» Task details:
Each line below has to be output exactly, from first to last.

» Available data:
──────

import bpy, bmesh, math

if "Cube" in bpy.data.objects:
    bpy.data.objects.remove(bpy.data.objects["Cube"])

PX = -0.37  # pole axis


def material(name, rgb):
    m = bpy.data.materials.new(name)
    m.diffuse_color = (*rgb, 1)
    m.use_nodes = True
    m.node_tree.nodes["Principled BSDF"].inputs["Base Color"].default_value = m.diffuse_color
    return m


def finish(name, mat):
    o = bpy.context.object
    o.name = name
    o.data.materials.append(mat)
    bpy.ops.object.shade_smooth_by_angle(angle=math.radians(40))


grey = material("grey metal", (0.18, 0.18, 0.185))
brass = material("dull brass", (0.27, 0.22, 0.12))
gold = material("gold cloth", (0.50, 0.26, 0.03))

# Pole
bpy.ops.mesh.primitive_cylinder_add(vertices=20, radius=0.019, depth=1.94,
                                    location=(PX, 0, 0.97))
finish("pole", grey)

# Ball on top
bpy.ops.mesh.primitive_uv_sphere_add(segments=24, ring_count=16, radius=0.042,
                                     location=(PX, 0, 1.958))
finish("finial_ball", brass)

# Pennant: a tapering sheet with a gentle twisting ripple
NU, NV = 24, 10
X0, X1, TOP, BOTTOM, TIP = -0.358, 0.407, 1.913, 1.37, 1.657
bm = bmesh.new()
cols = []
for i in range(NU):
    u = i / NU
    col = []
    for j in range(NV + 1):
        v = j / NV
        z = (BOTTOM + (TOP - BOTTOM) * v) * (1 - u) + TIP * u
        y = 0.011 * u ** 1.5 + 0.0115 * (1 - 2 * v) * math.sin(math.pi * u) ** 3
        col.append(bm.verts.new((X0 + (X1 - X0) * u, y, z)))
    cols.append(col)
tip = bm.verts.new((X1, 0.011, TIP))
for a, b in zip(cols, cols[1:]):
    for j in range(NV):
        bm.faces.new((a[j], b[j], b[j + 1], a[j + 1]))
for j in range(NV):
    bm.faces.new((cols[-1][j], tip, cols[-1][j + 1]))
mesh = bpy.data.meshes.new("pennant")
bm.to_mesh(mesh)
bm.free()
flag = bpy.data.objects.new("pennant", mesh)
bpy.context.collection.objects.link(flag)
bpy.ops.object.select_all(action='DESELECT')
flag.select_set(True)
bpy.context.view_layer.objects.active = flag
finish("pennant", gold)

──────

» Solution to this exercise:
import bpy, bmesh, math

if "Cube" in bpy.data.objects:
    bpy.data.objects.remove(bpy.data.objects["Cube"])

PX = -0.37  # pole axis


def material(name, rgb):
    m = bpy.data.materials.new(name)
    m.diffuse_color = (*rgb, 1)
    m.use_nodes = True
    m.node_tree.nodes["Principled BSDF"].inputs["Base Color"].default_value = m.diffuse_color
    return m


def finish(name, mat):
    o = bpy.context.object
    o.name = name
    o.data.materials.append(mat)
    bpy.ops.object.shade_smooth_by_angle(angle=math.radians(40))


grey = material("grey metal", (0.18, 0.18, 0.185))
brass = material("dull brass", (0.27, 0.22, 0.12))
gold = material("gold cloth", (0.50, 0.26, 0.03))

# Pole
bpy.ops.mesh.primitive_cylinder_add(vertices=20, radius=0.019, depth=1.94,
                                    location=(PX, 0, 0.97))
finish("pole", grey)

# Ball on top
bpy.ops.mesh.primitive_uv_sphere_add(segments=24, ring_count=16, radius=0.042,
                                     location=(PX, 0, 1.958))
finish("finial_ball", brass)

# Pennant: a tapering sheet with a gentle twisting ripple
NU, NV = 24, 10
X0, X1, TOP, BOTTOM, TIP = -0.358, 0.407, 1.913, 1.37, 1.657
bm = bmesh.new()
cols = []
for i in range(NU):
    u = i / NU
    col = []
    for j in range(NV + 1):
        v = j / NV
        z = (BOTTOM + (TOP - BOTTOM) * v) * (1 - u) + TIP * u
        y = 0.011 * u ** 1.5 + 0.0115 * (1 - 2 * v) * math.sin(math.pi * u) ** 3
        col.append(bm.verts.new((X0 + (X1 - X0) * u, y, z)))
    cols.append(col)
tip = bm.verts.new((X1, 0.011, TIP))
for a, b in zip(cols, cols[1:]):
    for j in range(NV):
        bm.faces.new((a[j], b[j], b[j + 1], a[j + 1]))
for j in range(NV):
    bm.faces.new((cols[-1][j], tip, cols[-1][j + 1]))
mesh = bpy.data.meshes.new("pennant")
bm.to_mesh(mesh)
bm.free()
flag = bpy.data.objects.new("pennant", mesh)
bpy.context.collection.objects.link(flag)
bpy.ops.object.select_all(action='DESELECT')
flag.select_set(True)
bpy.context.view_layer.objects.active = flag
finish("pennant", gold)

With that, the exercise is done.